Ultimately, the decision rests with the Bundestag, Germany's lower house of parliament.
Currently, professional soldiers, or Zeitsoldaten, with more than four years of service in Germany's Bundeswehr can only be removed via protracted disciplinary hearings, sometimes landing before civil courts that often result in them staying in uniform.
That threshold is to be raised to eight years within Article 55 of the Military Act covering dismissal procedures.
It currently says: "A career soldier may be dismissed during the first four years of his service if he no longer fulfills the conditions required of him in his career path."
The planned amendment follows a lengthy spate of largely far-right extremist incidents, including an arms cache found by police last month on private premises of a member of Germany's elite KSK special forces brigade.
Defense Minister Kramp-Karrenbauer said the law change adopted by the cabinet would enhance disciplinary sanctions and make an "important contribution" to fighting extremism and other severe crimes Germany's military.
"Whoever endangers in these ways the reputation of the Bundeswehr cannot remain in the Bundeswehr," said Kramp-Karrenbauer.
Her ministry said another planned reform was to accelerate disciplinary action while allowing the accused recourse to fair civil-law proceedings.
Under Germany's constitution, the Bundeswehr is controlled by the Bundestag parliament and currently comprises of 183,000 uniformed and some 80,000 civilians, spread across six entities, including army, air force, navy and cyber divisions.
According to the ministry, 730 soldiers with less than four years' service were dismissed for breach of duty in 2018 and 2019.

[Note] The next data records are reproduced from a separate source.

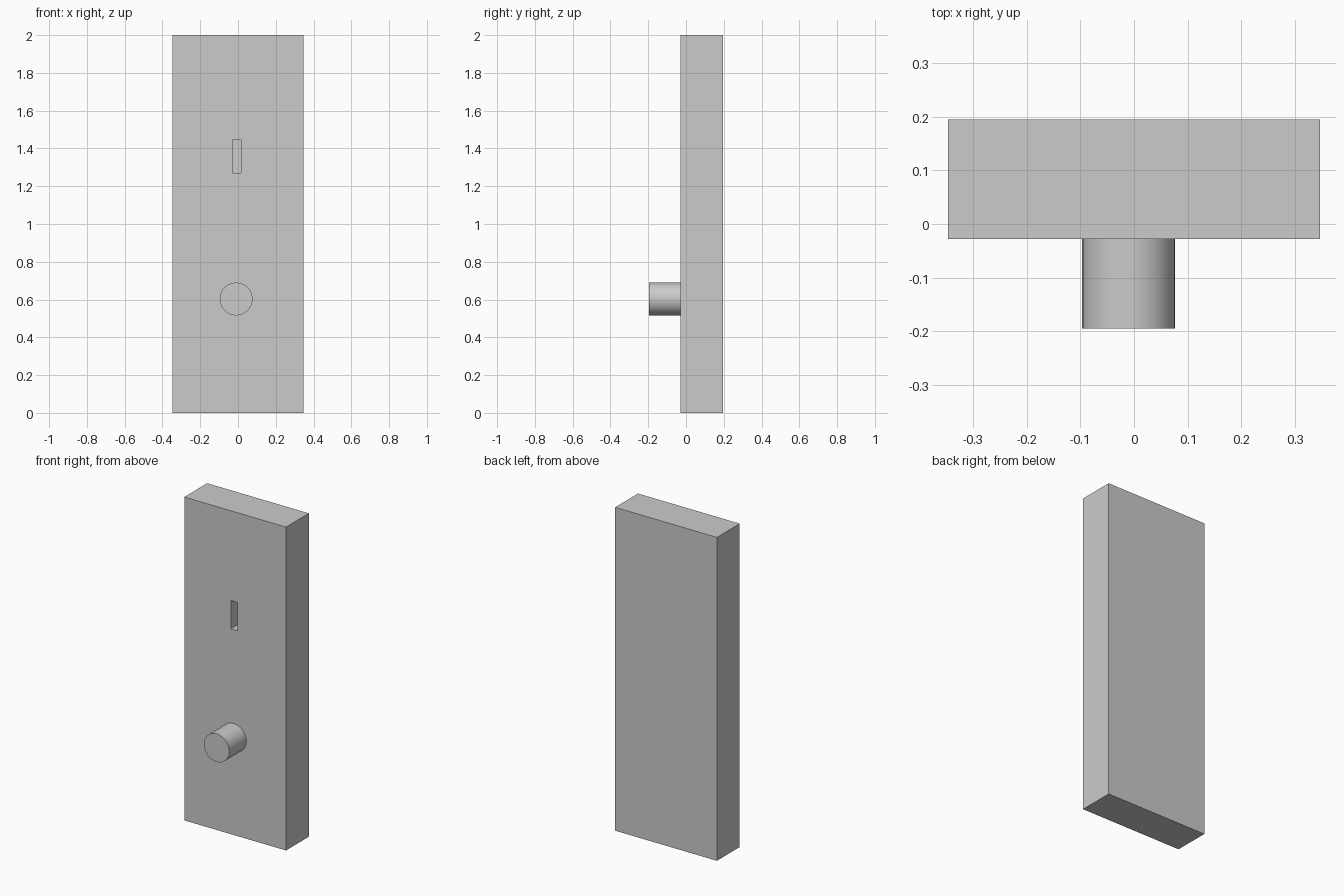
import bpy
from math import radians

if "Cube" in bpy.data.objects:
    bpy.data.objects.remove(bpy.data.objects["Cube"])


def box(name, x0, x1, y0, y1, z0, z1):
    bpy.ops.mesh.primitive_cube_add(
        size=1, location=((x0 + x1) / 2, (y0 + y1) / 2, (z0 + z1) / 2))
    ob = bpy.context.object
    ob.name = name
    ob.scale = (x1 - x0, y1 - y0, z1 - z0)
    bpy.ops.object.transform_apply(location=False, rotation=False, scale=True)
    return ob


FRONT = -0.028   # y of the plate's front face

# Main plate
plate = box("lock_plate", -0.348, 0.348, FRONT, 0.195, 0, 2)

# Blind key slot cut into the front
cutter = box("slot_cutter", -0.029, 0.016, FRONT - 0.1, FRONT + 0.11, 1.27, 1.445)
cut = plate.modifiers.new("key_slot", 'BOOLEAN')
cut.operation = 'DIFFERENCE'
cut.solver = 'EXACT'
cut.object = cutter
bpy.context.view_layer.objects.active = plate
bpy.ops.object.modifier_apply(modifier=cut.name)
bpy.data.objects.remove(cutter)

# Round knob standing out from the front
bpy.ops.mesh.primitive_cylinder_add(
    vertices=32, radius=0.087, depth=FRONT + 0.195,
    location=(-0.01, (FRONT - 0.195) / 2, 0.603), rotation=(radians(90), 0, 0))
knob = bpy.context.object
knob.name = "knob"
bpy.ops.object.shade_smooth_by_angle(angle=radians(35))
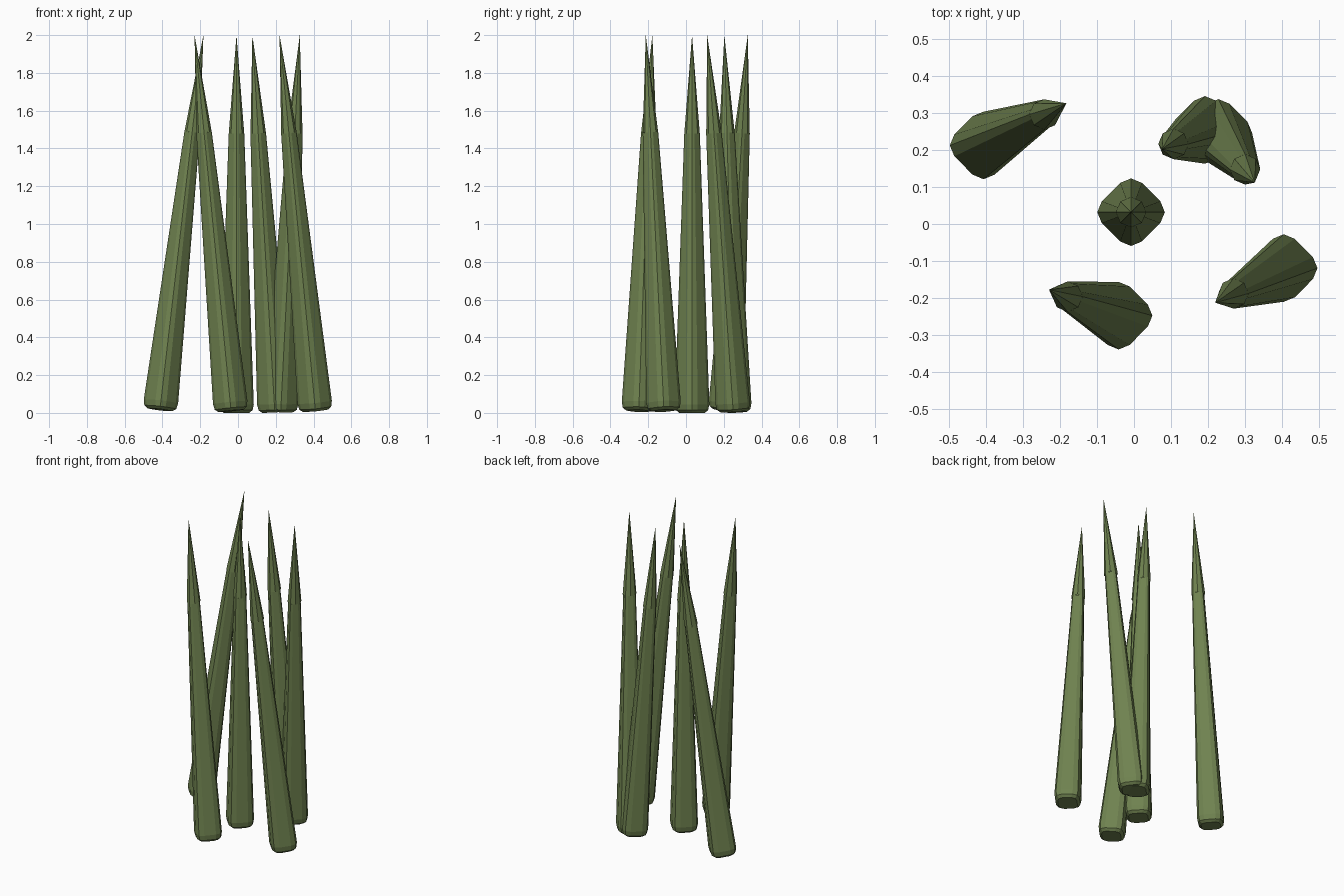
import bpy
import bmesh
from math import cos, sin, pi, sqrt
from mathutils import Vector

cube = bpy.data.objects.get("Cube")
if cube:
    bpy.data.objects.remove(cube, do_unlink=True)

green = bpy.data.materials.new("olive_green")
green.use_nodes = True
colour = (0.16, 0.225, 0.08, 1)
green.diffuse_color = colour
green.node_tree.nodes["Principled BSDF"].inputs["Base Color"].default_value = colour

LENGTH = 2.0
SHOULDER = 1.48
HALF, ROUND = 0.077, 0.042     # square half width and corner radius


def section():
    """Square with rounded corners, corners pointing along x and y."""
    points = []
    core = (HALF - ROUND) * sqrt(2)
    for corner in range(4):
        a = corner * pi / 2
        for step in (-1, 0, 1):
            b = a + step * pi / 4
            points.append((core * cos(a) + ROUND * cos(b),
                           core * sin(a) + ROUND * sin(b)))
    return points


def bridge(bm, low, high):
    n = len(low)
    for i in range(n):
        j = (i + 1) % n
        bm.faces.new((low[i], low[j], high[j], high[i]))


def spike(name, base, tip):
    bm = bmesh.new()
    # Tapered shaft with a rounded foot
    rings = []
    for scale, z in ((0.73, 0.0), (0.93, 0.014), (1.0, 0.045), (0.45, SHOULDER)):
        rings.append([bm.verts.new((x * scale, y * scale, z)) for x, y in section()])
    for low, high in zip(rings, rings[1:]):
        bridge(bm, low, high)
    bm.faces.new(rings[0][::-1])
    bm.faces.new(rings[-1])
    # Eight-sided point
    ring = [bm.verts.new((0.041 * cos(i * pi / 4), 0.041 * sin(i * pi / 4), SHOULDER))
            for i in range(8)]
    apex = bm.verts.new((0, 0, LENGTH))
    for i in range(8):
        bm.faces.new((ring[i], ring[(i + 1) % 8], apex))

    mesh = bpy.data.meshes.new(name)
    bm.to_mesh(mesh)
    bm.free()
    mesh.materials.append(green)
    obj = bpy.data.objects.new(name, mesh)
    bpy.context.collection.objects.link(obj)
    # Lean the spike from its foot towards its tip
    lean = Vector(tip) - Vector(base)
    rise = sqrt(LENGTH ** 2 - lean.length_squared)
    axis = Vector((lean.x, lean.y, rise))
    obj.rotation_mode = "QUATERNION"
    obj.rotation_quaternion = Vector((0, 0, 1)).rotation_difference(axis)
    obj.location = (base[0], base[1], LENGTH - rise)


spike("centre_spike", (-0.008, 0.032), (-0.008, 0.032))
spike("back_right_spike", (-0.413, 0.21), (-0.183, 0.327))
spike("front_right_spike", (-0.037, -0.25), (-0.23, -0.178))
spike("front_left_spike", (0.41, -0.117), (0.22, -0.213))
spike("back_inner_spike", (0.195, 0.256), (0.076, 0.203))
spike("back_outer_spike", (0.226, 0.25), (0.327, 0.112))
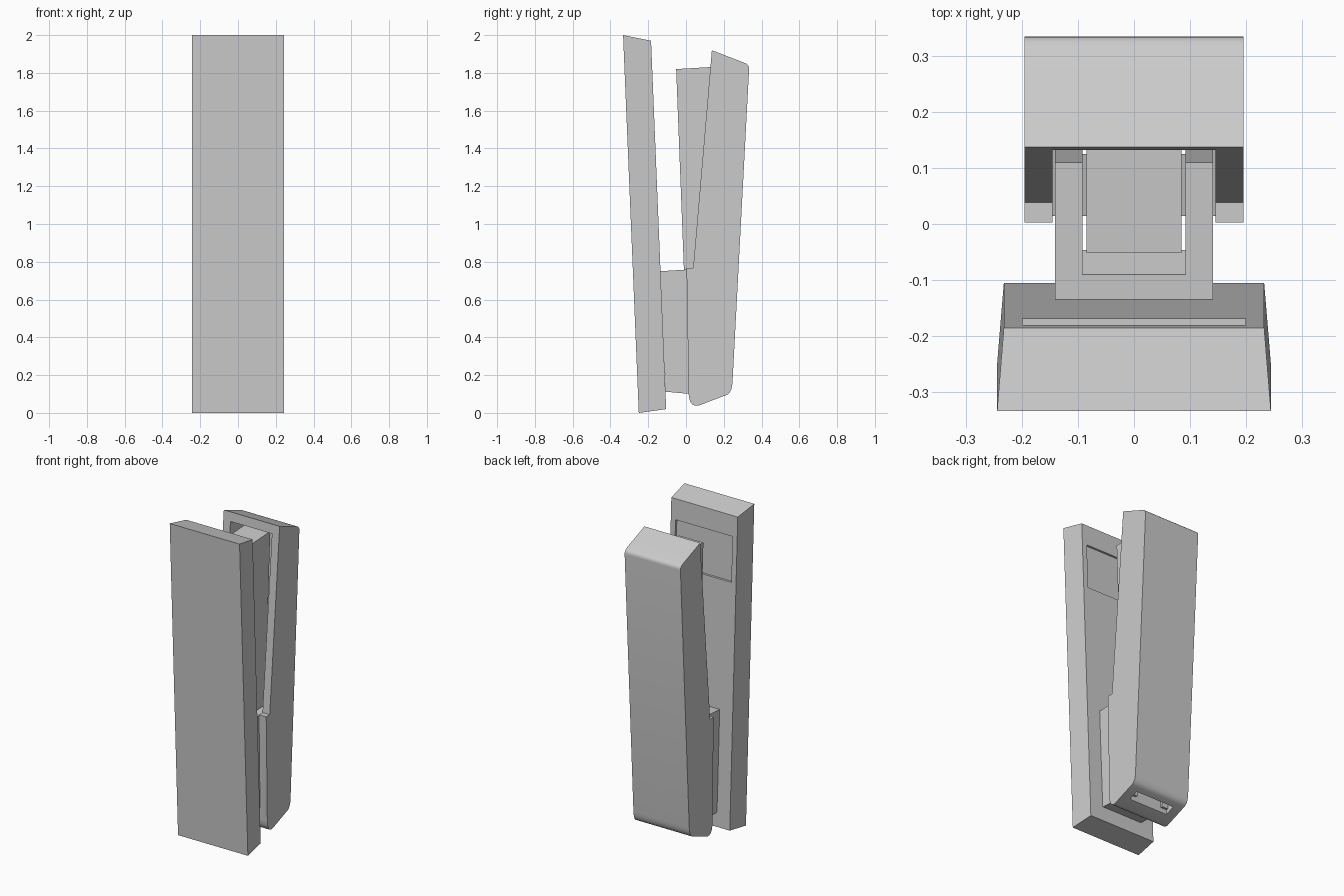
import bpy
import bmesh

cube = bpy.data.objects.get("Cube")
if cube:
    bpy.data.objects.remove(cube, do_unlink=True)

grey = bpy.data.materials.new("light_grey")
grey.use_nodes = True
grey.diffuse_color = (0.6, 0.6, 0.6, 1)
grey.node_tree.nodes["Principled BSDF"].inputs["Base Color"].default_value = grey.diffuse_color


def prism(name, profile, half):
    """Extrude a (y, z) side profile across x; half is one width or one per point."""
    halves = half if isinstance(half, list) else [half] * len(profile)
    bm = bmesh.new()
    sides = [[bm.verts.new((s * h, y, z)) for (y, z), h in zip(profile, halves)]
             for s in (-1, 1)]
    for ring in sides:
        bm.faces.new(ring)
    count = len(profile)
    for i in range(count):
        j = (i + 1) % count
        bm.faces.new((sides[0][i], sides[0][j], sides[1][j], sides[1][i]))
    bmesh.ops.recalc_face_normals(bm, faces=bm.faces)
    mesh = bpy.data.meshes.new(name)
    bm.to_mesh(mesh)
    bm.free()
    mesh.materials.append(grey)
    obj = bpy.data.objects.new(name, mesh)
    bpy.context.collection.objects.link(obj)
    return obj


def cut(target, profile, half):
    """Subtract a prism from the target and discard the cutter."""
    cutter = prism("cutter", profile, half)
    cutter.hide_render = True
    mod = target.modifiers.new("cut", "BOOLEAN")
    mod.operation = "DIFFERENCE"
    mod.solver = "EXACT"
    mod.object = cutter
    bpy.context.view_layer.objects.active = target
    bpy.ops.object.modifier_apply(modifier=mod.name)
    bpy.data.objects.remove(cutter, do_unlink=True)


def rounded(a, corner, b, steps=5):
    """Points of a smooth curve from a to b, pulled towards the corner."""
    points = []
    for i in range(steps + 1):
        t = i / steps
        points.append(tuple((1 - t) ** 2 * p + 2 * t * (1 - t) * q + t * t * r
                            for p, q, r in zip(a, corner, b)))
    return points


# Base plate, slightly narrower on the inner side, with a shallow anvil recess
base = prism("base_plate", [(-0.333, 2.0), (-0.185, 1.97), (-0.105, 0.02), (-0.25, 0.0)],
             [0.244, 0.232, 0.232, 0.244])
cut(base, [(-0.193, 1.84), (-0.1, 1.84), (-0.1, 1.555), (-0.182, 1.555)], 0.199)

# Hinge bracket: two arms joined by a front wall with an inner step
hinge = prism("hinge_bracket", [(-0.137, 0.75), (0.11, 0.765), (0.14, 0.09), (-0.108, 0.112)], 0.141)
cut(hinge, [(-0.092, 0.9), (0.3, 0.9), (0.3, 0), (-0.046, 0), (-0.046, 0.7), (-0.089, 0.7)], 0.092)

# Handle: hollow shell, open at the front, with rounded bottom corners
outline = [(0.137, 1.92)]
outline += rounded((0.31, 1.853), (0.335, 1.843), (0.334, 1.82))
outline += rounded((0.246, 0.16), (0.243, 0.105), (0.215, 0.095))
outline += rounded((0.065, 0.038), (0.018, 0.03), (0.014, 0.1))
outline += [(0.003, 0.768), (0.038, 0.768)]
handle = prism("handle_shell", outline, 0.195)
cut(handle, [(-0.1, 1.96), (0.278, 1.80), (0.2, 0.15), (0.0, 0.1), (-0.1, 0.1)], 0.145)
cut(handle, [(0.125, 0.3), (0.185, 0.3), (0.185, -0.1), (0.125, -0.1)], 0.135)

# Magazine bar held inside the handle
magazine = prism("magazine_bar", [(-0.052, 1.82), (0.2, 1.835), (0.12, 0.16), (0.012, 0.16)], 0.085)

for part in (base, hinge, handle, magazine):
    bpy.ops.object.select_all(action="DESELECT")
    part.select_set(True)
    bpy.context.view_layer.objects.active = part
    bpy.ops.object.shade_smooth_by_angle(angle=0.5)
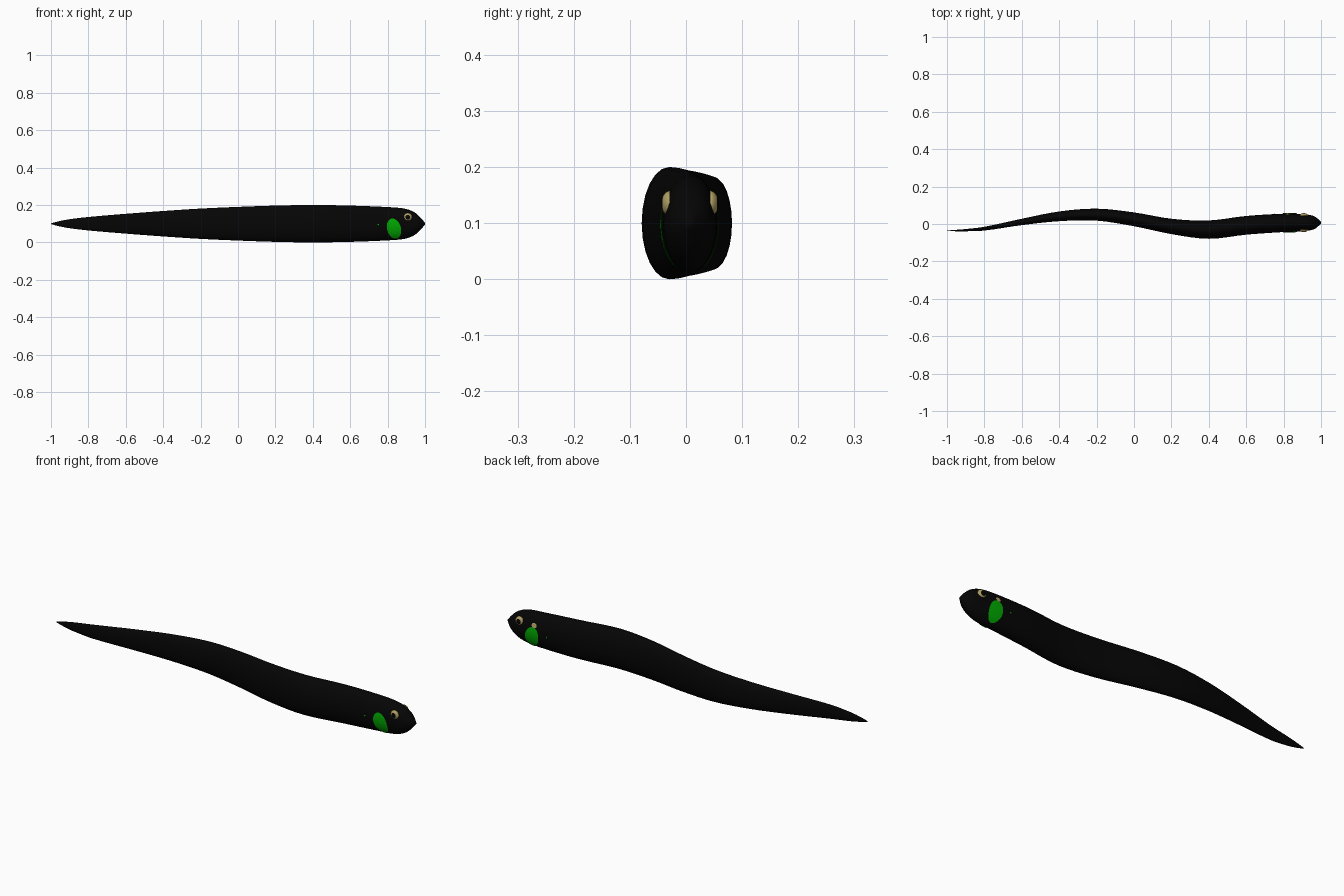
import bpy, bmesh, math

if "Cube" in bpy.data.objects:
    bpy.data.objects.remove(bpy.data.objects["Cube"])

# x, centreline y, half width, half height
STATIONS = [
    (-1.00, -0.036, 0.001, 0.002), (-0.95, -0.035, 0.004, 0.015),
    (-0.90, -0.033, 0.006, 0.024), (-0.80, -0.025, 0.010, 0.036),
    (-0.60, 0.011, 0.017, 0.053), (-0.40, 0.041, 0.026, 0.068),
    (-0.20, 0.050, 0.032, 0.081), (0.00, 0.025, 0.037, 0.090),
    (0.20, -0.013, 0.041, 0.097), (0.40, -0.030, 0.049, 0.100),
    (0.60, -0.007, 0.050, 0.097), (0.80, 0.006, 0.049, 0.089),
    (0.89, 0.007, 0.047, 0.081), (0.94, 0.007, 0.041, 0.063),
    (0.97, 0.007, 0.031, 0.039), (1.00, 0.007, 0.005, 0.005)]
MID_Z = 0.1


def section(x):
    """Smoothly interpolated centre y, half width, half height."""
    n = len(STATIONS)
    i = 0
    while i < n - 2 and x > STATIONS[i + 1][0]:
        i += 1
    a, b = STATIONS[i], STATIONS[i + 1]
    p, q = STATIONS[max(i - 1, 0)], STATIONS[min(i + 2, n - 1)]
    d = b[0] - a[0]
    t = (x - a[0]) / d
    out = []
    for k in (1, 2, 3):
        ma = (b[k] - p[k]) / (b[0] - p[0]) * d
        mb = (q[k] - a[k]) / (q[0] - a[0]) * d
        out.append((2*t**3 - 3*t**2 + 1) * a[k] + (t**3 - 2*t**2 + t) * ma
                   + (3*t**2 - 2*t**3) * b[k] + (t**3 - t**2) * mb)
    return out


def material(name, color):
    m = bpy.data.materials.new(name)
    m.diffuse_color = (*color, 1)
    m.use_nodes = True
    m.node_tree.nodes["Principled BSDF"].inputs["Base Color"].default_value = m.diffuse_color
    return m


def finish(bm, name, *mats):
    bmesh.ops.recalc_face_normals(bm, faces=bm.faces)
    me = bpy.data.meshes.new(name)
    bm.to_mesh(me)
    bm.free()
    for m in mats:
        me.materials.append(m)
    for p in me.polygons:
        p.use_smooth = True
    ob = bpy.data.objects.new(name, me)
    bpy.context.collection.objects.link(ob)
    return ob


black = material("black_skin", (0.0015, 0.0015, 0.0015))
green = material("green_gill", (0.0, 0.40, 0.0))
tan = material("tan_eye", (0.42, 0.34, 0.12))

# Body: tapered wavy loft of elliptical rings
SIDES = 24
xs = []
for a, b in zip(STATIONS, STATIONS[1:]):
    xs += [a[0] + (b[0] - a[0]) * j / 4 for j in range(4)]
xs.append(1.0)
bm = bmesh.new()
rings = []
for x in xs:
    cy, w, h = section(x)
    rings.append([bm.verts.new((x, cy + w * math.cos(2 * math.pi * k / SIDES),
                                MID_Z + h * math.sin(2 * math.pi * k / SIDES)))
                  for k in range(SIDES)])
for r, s in zip(rings, rings[1:]):
    for k in range(SIDES):
        j = (k + 1) % SIDES
        bm.faces.new((r[k], r[j], s[j], s[k]))
bm.faces.new(rings[0])
bm.faces.new(rings[-1])
finish(bm, "eel_body", black)


def patch(name, mat, side, x0, z0, rx, rz, lean=0.0, lift=0.002):
    """Thin oval lying on the skin."""
    bm = bmesh.new()
    steps, layers = 24, 5
    grid = []
    for i in range(layers + 1):
        f = max(i / layers, 0.01)
        row = []
        for k in range(steps):
            a = 2 * math.pi * k / steps
            dz = rz * f * math.sin(a)
            x = x0 + rx * f * math.cos(a) + lean * dz
            cy, w, h = section(x)
            w, h = w + lift, h + lift
            u = max(-0.99, min(0.99, (z0 + dz - MID_Z) / h))
            row.append(bm.verts.new((x, cy + side * w * math.sqrt(1 - u * u),
                                     MID_Z + h * u)))
        grid.append(row)
    bm.faces.new(grid[0])
    for r, s in zip(grid, grid[1:]):
        for k in range(steps):
            j = (k + 1) % steps
            bm.faces.new((r[k], r[j], s[j], s[k]))
    ob = finish(bm, name, mat)
    if ob.data.polygons[0].normal.y * side < 0:   # face outward
        ob.data.flip_normals()


def eye(name, side):
    """Flattened ball set in the head, tan with a black pupil."""
    bm = bmesh.new()
    steps = 20
    cy = section(0.908)[0]
    rows = []
    for f in (0.05, 0.3, 0.55, 0.75, 0.9, 0.97, 1.0):
        y = cy + side * (0.036 + 0.015 * math.sqrt(1 - f * f))
        rows.append([bm.verts.new((0.908 + 0.023 * f * math.cos(2 * math.pi * k / steps), y,
                                   0.135 + 0.023 * f * math.sin(2 * math.pi * k / steps)))
                     for k in range(steps)])
    bm.faces.new(rows[0]).material_index = 1
    for i, (r, s) in enumerate(zip(rows, rows[1:])):
        for k in range(steps):
            j = (k + 1) % steps
            bm.faces.new((r[k], r[j], s[j], s[k])).material_index = 1 if i < 2 else 0
    bm.faces.new(rows[-1])
    finish(bm, name, tan, black)


# Gill patches, eyes and small dots on both sides of the head
for side, tag in ((-1, "right"), (1, "left")):
    patch("gill_" + tag, green, side, 0.834, 0.074, 0.038, 0.054,
          lean=-0.15, lift=0.003)
    eye("eye_" + tag, side)
    patch("side_dot_" + tag, green, side, 0.75, 0.095, 0.004, 0.004)

# Single tan spot above the left gill
patch("tan_spot_left", tan, 1, 0.82, 0.137, 0.014, 0.012, lift=0.004)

Among soldiers with longer service, there were 11 dismissals after proceedings before disciplinary courts within the Bundeswehr.
ipj/stb (dpa, epd)